In The Happy Ranger  2 Lloyd’s Rep 530 per Tomlinson J at para 31:
I also reject the argument that the Hague-Visby Rules are to be regarded as the Hague Rules "as enacted" in Italy so as to be incorporated by reason of the first limb of clause 3 of the specimen bill of lading. Quite apart from the important differences between the two codes, in the first two sub-clauses of clause 3 a clear distinction is drawn between the Hague and the Hague-Visby Rules and their enactment. Italy has repealed its enactment of the Hague Rules and has enacted the Hague-Visby Rules. That is not the situation to which the first sub-clause of clause 3 refers.
In The Happy Ranger [20012 2 Lloyd’s Rep 357 per Tuckey LJ said at para 11:
The Hague Rules are not enacted in Italy so the first sentence of the first paragraph of clause 3 of the bill is not applicable.
In Yemgas Fzco & Ors v Superior Pescadores S.A. Panama  EWHC 971 (Comm) per Mr Justice Males at paras 33,35-37:
33. In circumstances where the Hague-Visby Rules are widely applied all over the world and have been enacted by legislation in many countries, I would be inclined to hold that the expression "the Hague Rules contained in the International Convention for the Unification of certain rules relating to Bills of Lading, dated Brussels the 25th August 1924 as enacted in the country of shipment …" is capable of referring to the Hague-Visby Rules, and (as submitted by Mr Goldstone) that they do so refer in the absence of any contrary indication in the clause. Such a contrary indication would include a distinction drawn elsewhere in the clause between the Hague and Hague-Visby Rules, as in the BIMCO clause and the clause considered in The Happy Ranger. However, there is no such distinction in the clause in the present case.
35. It would seem odd that in a case where English law applies and the parties must be taken to have known that the Hague-Visby Rules would therefore apply compulsorily to a shipment from Belgium, a clause which provides for the application of the Hague Rules as enacted in the country of shipment would be construed as an agreement for the Hague and not the Hague-Visby Rules to apply. Because the Hague-Visby Rules do apply compulsorily anyway, the parties must have realised that a contractual choice of the Hague Rules would be largely ineffective.It would therefore seem implausible to attribute to them such a contractual choice. I would, moreover, be inclined to agree with Colman J in The Marinor that it should make no difference to the application of the clause whether the legislative technique adopted in the country of shipment was to amend the existing Hague Rules legislation in the same way as the 1968 Protocol does or to repeal that legislation and enact the Hague-Visby Rules.
36. However, the point is not free from authority.

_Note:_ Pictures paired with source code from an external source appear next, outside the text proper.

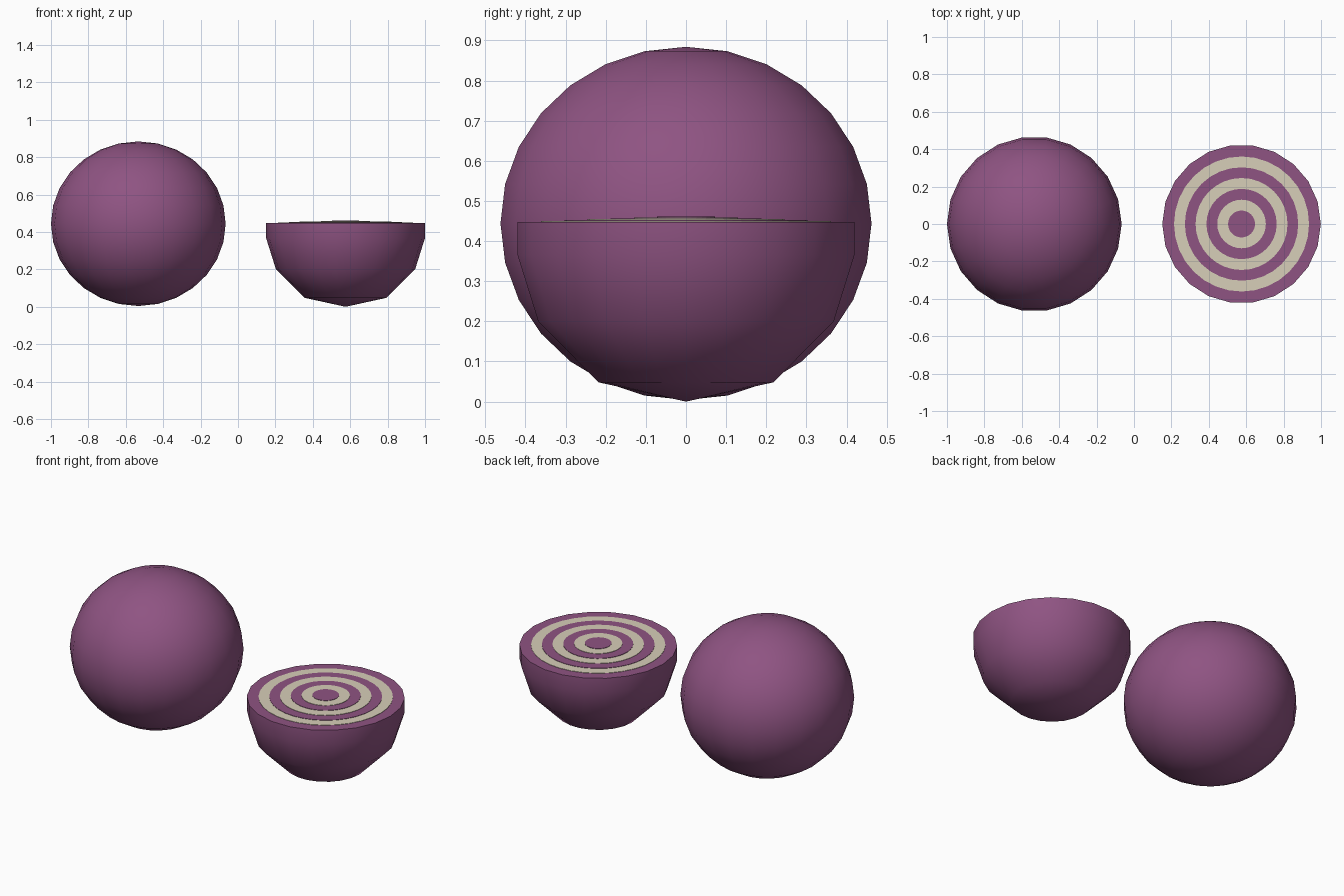
import bpy, math

if "Cube" in bpy.data.objects:
    bpy.data.objects.remove(bpy.data.objects["Cube"])


def material(name, rgb):
    m = bpy.data.materials.new(name)
    m.diffuse_color = (*rgb, 1.0)
    m.use_nodes = True
    m.node_tree.nodes["Principled BSDF"].inputs["Base Color"].default_value = m.diffuse_color
    return m


PURPLE = material("onion purple", (0.275, 0.088, 0.225))
CREAM = material("ring cream", (0.68, 0.62, 0.48))


def revolve(name, profile, x, sides, colours=None, smooth=True):
    """Spin (radius, z) points about a vertical axis at x; radius 0 makes a pole."""
    verts, faces, mats, rings = [], [], [], []
    for r, z in profile:
        n = 1 if r == 0 else sides
        rings.append(list(range(len(verts), len(verts) + n)))
        for i in range(n):
            a = 2 * math.pi * i / sides
            verts.append((r * math.cos(a), r * math.sin(a), z))
    for k, (lo, hi) in enumerate(zip(rings, rings[1:])):
        for i in range(sides):
            j = (i + 1) % sides
            if len(lo) == 1:
                f = (lo[0], hi[j], hi[i])
            elif len(hi) == 1:
                f = (lo[i], lo[j], hi[0])
            else:
                f = (lo[i], lo[j], hi[j], hi[i])
            faces.append(f)
            mats.append(colours[k] if colours else 0)
    mesh = bpy.data.meshes.new(name)
    mesh.from_pydata(verts, [], faces)
    mesh.materials.append(PURPLE)
    mesh.materials.append(CREAM)
    for p, m in zip(mesh.polygons, mats):
        p.material_index = m
    ob = bpy.data.objects.new(name, mesh)
    bpy.context.collection.objects.link(ob)
    ob.location.x = x
    if smooth:
        bpy.ops.object.select_all(action='DESELECT')
        ob.select_set(True)
        bpy.context.view_layer.objects.active = ob
        bpy.ops.object.shade_smooth_by_angle(angle=math.radians(45))
    return ob


# Whole onion: slightly flattened ball
STEPS = 14
ball = []
for i in range(STEPS + 1):
    t = math.pi * i / STEPS
    r = 0 if i in (0, STEPS) else 0.467 * math.sin(t)
    ball.append((r, 0.444 - 0.44 * math.cos(t)))
revolve("whole_onion", ball, -0.533, 22)

# Half onion: faceted bowl with a flat cut top
bowl = [(0, 0.0), (0.22, 0.048), (0.372, 0.2), (0.424, 0.365),
        (0.424, 0.448), (0, 0.448)]
revolve("half_onion", bowl, 0.575, 22)

# Cut rings: shallow stepped discs, alternating cream and purple
steps, colours = [], []
radii = [0.361, 0.303, 0.246, 0.188, 0.13, 0.072, 0]
for k, r in enumerate(radii[:-1]):
    z = 0.448 + 0.0022 * (k + 1)
    c = (k + 1) % 2
    steps += [(r, z - 0.0022), (r, z)]
    colours += [c, c]
steps.append((0, z))
revolve("cut_rings", steps, 0.575, 32, colours, smooth=False)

While in theory the cases reviewed above can all be distinguished as being concerned with different clauses (in particular, clauses which unlike the present case do draw an express distinction between the Hague and Hague-Visby Rules) or with the meaning of a phrase such as "clause paramount" in a charterparty where no specific clause is identified, I do not think that this would be a valid ground of distinction. The decision of Tomlinson J in The Happy Ranger is a decision that the language of the present clause is not apt to refer to the Hague-Visby Rules, while Tuckey LJ’s statement in the Court of Appeal is to the same effect. Even if not strictly binding, these are highly persuasive statements and I should follow them, supported to some degree as they are by the charterparty cases to which I have referred.
37. I conclude, therefore, that the clause paramount at clause 2 of the bill of lading constitutes a contractual agreement that the Hague Rules shall apply, albeit one which the parties must have realised would be largely ineffective in the present case.